Market Square truly is the many faceted jewel in the heart of Pittsburgh. Pittsburgh was founded at The Point, where the Allegheny and Monongahela Rivers merged to form the Ohio Rivers, but it was at Market Square where Pittsburghers gathered. As the budding community at Fort Pitt grew beyond the settlement there, it became apparent that the developing city needed some direction. In 1784, Philadelphia surveyors George Woods and Thomas Vickroy were sent to layout the new city. The pair created a common area, which was known as the “Diamond,” a Scottish term for a public square. Eventually, this Diamond would become known as Market Square.

Humble Beginnings

In 1794, the first Allegheny County Courthouse was located at the Diamond as well the first jail and the first newspaper published west of the Allegheny Mountains, The Pittsburgh Gazette. It also contained the original Market House, which was located on the eastern side of the square. In those days, goods were brought to the city by steamboat and offloaded at the Mon Wharf and brought to the square. Farmers and merchants also sold their wares.
As the city grew and expanded, the courthouse moved to Grant Street in 1841 and the square became exclusively a market district. In 1845. a raging fire destroyed one-third of the buildings in downtown Pittsburgh. Although the wooden market buildings were spared, they were soon replaced with two brick buildings, the Diamond Market Houses, which opened in 1852. Each of the buildings covered half of the square and were operated by the city.

The New Diamond Market

After 62 years, the Diamond Market Houses were demolished in 1914 and, once again, Market Square was reinvented with the opening of The New Diamond Market. An H-shaped building that occupied all four quadrants of the square and was built with openings that allowed Diamond Street traffic to pass below and intersect with Market Street. Grocers, bakers and florists attracted shoppers to the vast market. It featured an exhibition hall and a boxing ring on the second floor. And at one time, the market even had a roller-skating rink on the third floor.
However, as more people moved to the suburbs and shopping centers were built, the Diamond Market’s appeal as a shopping district lessened. In 1958, Mayor David L. Lawrence changed the name of Diamond Street to Forbes Avenue, to honor General John Forbes, who took this area from the French.
As the years passed, The New Diamond Market fell into disrepair, and in 1959 a cornice fell from the building, striking a woman and crushing her foot. This prompted an inspection of the building, which revealed to officials that the building needed extensive repairs and that it was inhabited by pigeons and covered with droppings.

Moving Forward
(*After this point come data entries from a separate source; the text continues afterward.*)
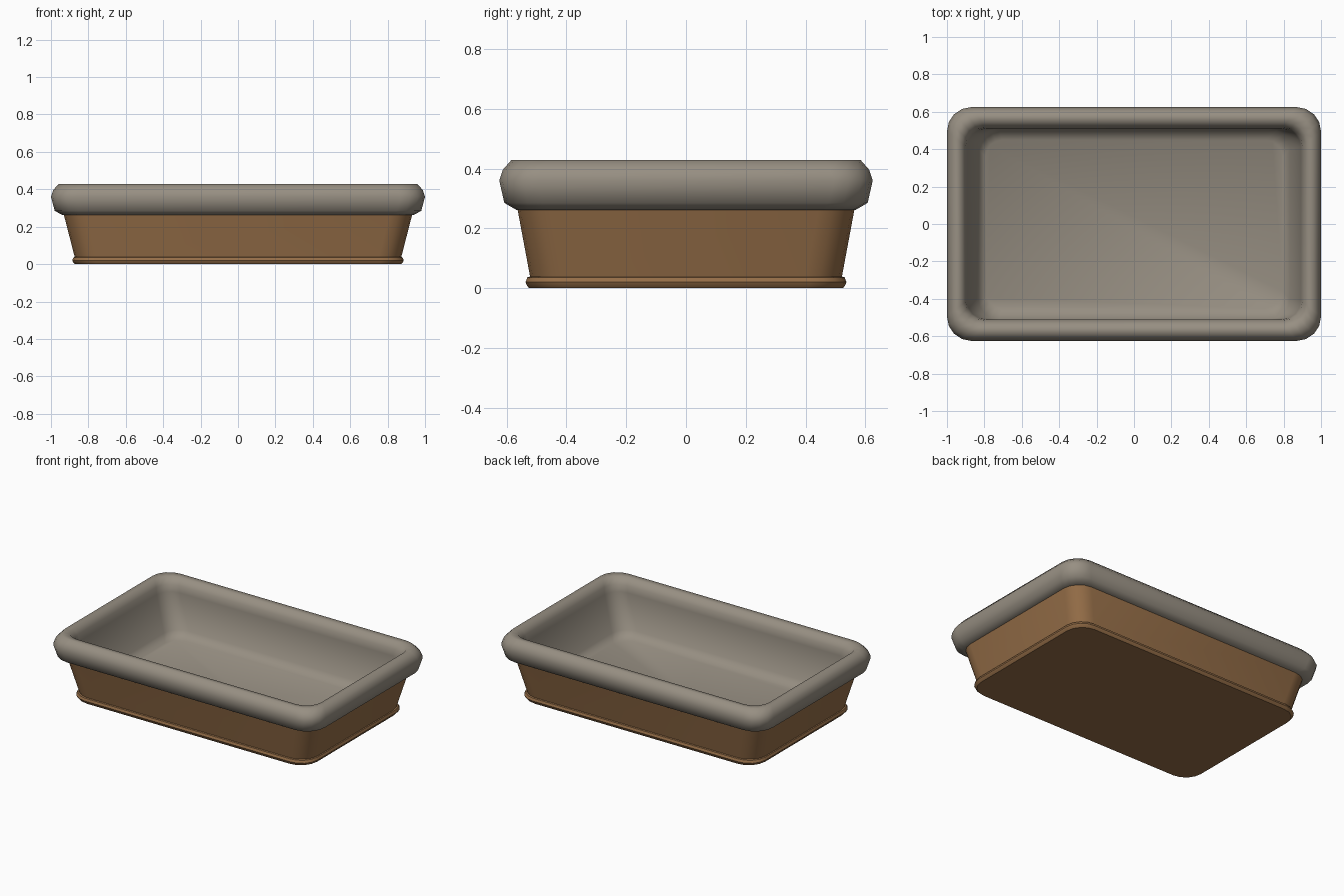
import bpy, bmesh, math

if "Cube" in bpy.data.objects:
    bpy.data.objects.remove(bpy.data.objects["Cube"])


def material(name, rgb):
    m = bpy.data.materials.new(name)
    m.diffuse_color = (*rgb, 1)
    m.use_nodes = True
    m.node_tree.nodes["Principled BSDF"].inputs["Base Color"].default_value = m.diffuse_color
    return m


def rounded_rect(hx, hy, r, z, n=4):
    """Points of a rounded rectangle, counter-clockwise, n segments per corner."""
    pts = []
    for k, (sx, sy) in enumerate([(1, 1), (-1, 1), (-1, -1), (1, -1)]):
        for i in range(n + 1):
            a = math.pi / 2 * (k + i / n)
            pts.append((sx * (hx - r) + r * math.cos(a),
                        sy * (hy - r) + r * math.sin(a), z))
    return pts


def loft(name, rings, mat, angle, cap_start=False, cap_end=False):
    """Skin a stack of rounded rectangles given as (hx, hy, radius, z)."""
    bm = bmesh.new()
    loops = [[bm.verts.new(p) for p in rounded_rect(*r)] for r in rings]
    for a, b in zip(loops, loops[1:]):
        for i in range(len(a)):
            j = (i + 1) % len(a)
            bm.faces.new((a[i], a[j], b[j], b[i]))
    if cap_start:
        bm.faces.new(loops[0][::-1])
    if cap_end:
        bm.faces.new(loops[-1])
    me = bpy.data.meshes.new(name)
    bm.to_mesh(me)
    bm.free()
    me.materials.append(mat)
    ob = bpy.data.objects.new(name, me)
    bpy.context.collection.objects.link(ob)
    bpy.ops.object.select_all(action='DESELECT')
    ob.select_set(True)
    bpy.context.view_layer.objects.active = ob
    bpy.ops.object.shade_smooth_by_angle(angle=math.radians(angle))
    return ob


brown = material("brown shell", (0.30, 0.155, 0.064))
grey = material("warm grey lining", (0.31, 0.275, 0.225))

# Foot moulding around the bottom, closed underneath
loft("foot_moulding", [
    (0.873, 0.526, 0.12, 0.0),
    (0.882, 0.533, 0.12, 0.010),
    (0.886, 0.537, 0.12, 0.020),
    (0.880, 0.531, 0.12, 0.036),
    (0.862, 0.515, 0.12, 0.040),
], brown, 35, cap_start=True)

# Flared side walls
loft("side_walls", [
    (0.872, 0.521, 0.12, 0.034),
    (0.934, 0.566, 0.12, 0.275),
], brown, 40)

# Padded rim that rolls over into the hollow, with a flat floor
loft("padded_rim_and_floor", [
    (0.905, 0.540, 0.10, 0.262),
    (0.938, 0.568, 0.12, 0.262),
    (0.980, 0.608, 0.13, 0.285),
    (1.000, 0.625, 0.13, 0.360),
    (0.988, 0.613, 0.13, 0.396),
    (0.960, 0.585, 0.12, 0.428),
    (0.925, 0.545, 0.11, 0.424),
    (0.900, 0.515, 0.10, 0.385),
    (0.892, 0.510, 0.10, 0.340),
    (0.832, 0.510, 0.11, 0.100),
    (0.795, 0.450, 0.09, 0.060),
], grey, 80, cap_end=True)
In 1961, The New Diamond Market buildings were razed to create an open plaza, one composed of four grassy quadrants, which were crossed by Forbes Avenue and Market Street. It became a popular hangout for the lunch-time crowd and a place to feed pigeons. In 1972, Market Square was designated as the city’s first historic district. In 1977 Hartzell Memorial Fountain, constructed in 1909 by James E. Hartzell for his late wife Annie, which is inscribed with the words, “For Man, Beast and Bird,” was brought to the square, and it remained there until 1990. It served as a birdbath, public water fountain and often as a sink for the homeless to freshen up. It now resides on the North Side at North Commons and Federal Street.
When PPG Place was constructed the early 1980s, the old buildings surrounding the square in one of the quadrants were demolished to make way for the new PPG structures. Market Squares’ most recent iteration came in 2009. The intersection in the middle of the square was eliminated and traffic was diverted around the perimeter. The four grass quadrants were paved over, creating a larger European-style gathering place, ringed by restaurants and shops.

Market Square: Present Day

Today, Market Square continues to be Pittsburgh’s gathering place. It houses numerous shops and restaurants, including the Original Oyster House, which has been on the square since 1870, making it the oldest bar and restaurant in the city. During the holidays, the Peoples Gas Holiday Market entices shoppers to the square with its German-styled Christkindlmarkts. In the warmer months, like days gone by, a Farmers’ Market is held. People also gather in Market Square for Light-Up Night, the Irish Fair in the Square for St. Patrick’s Day and for pep rallies for the Penguins and Steelers as well as for free concerts and even Yoga in the Square.
Although this Diamond in the heart of the city has often needed polishing, Market Square has for more than two centuries managed to remain what it was designed to be—Pittsburgh’s gathering place.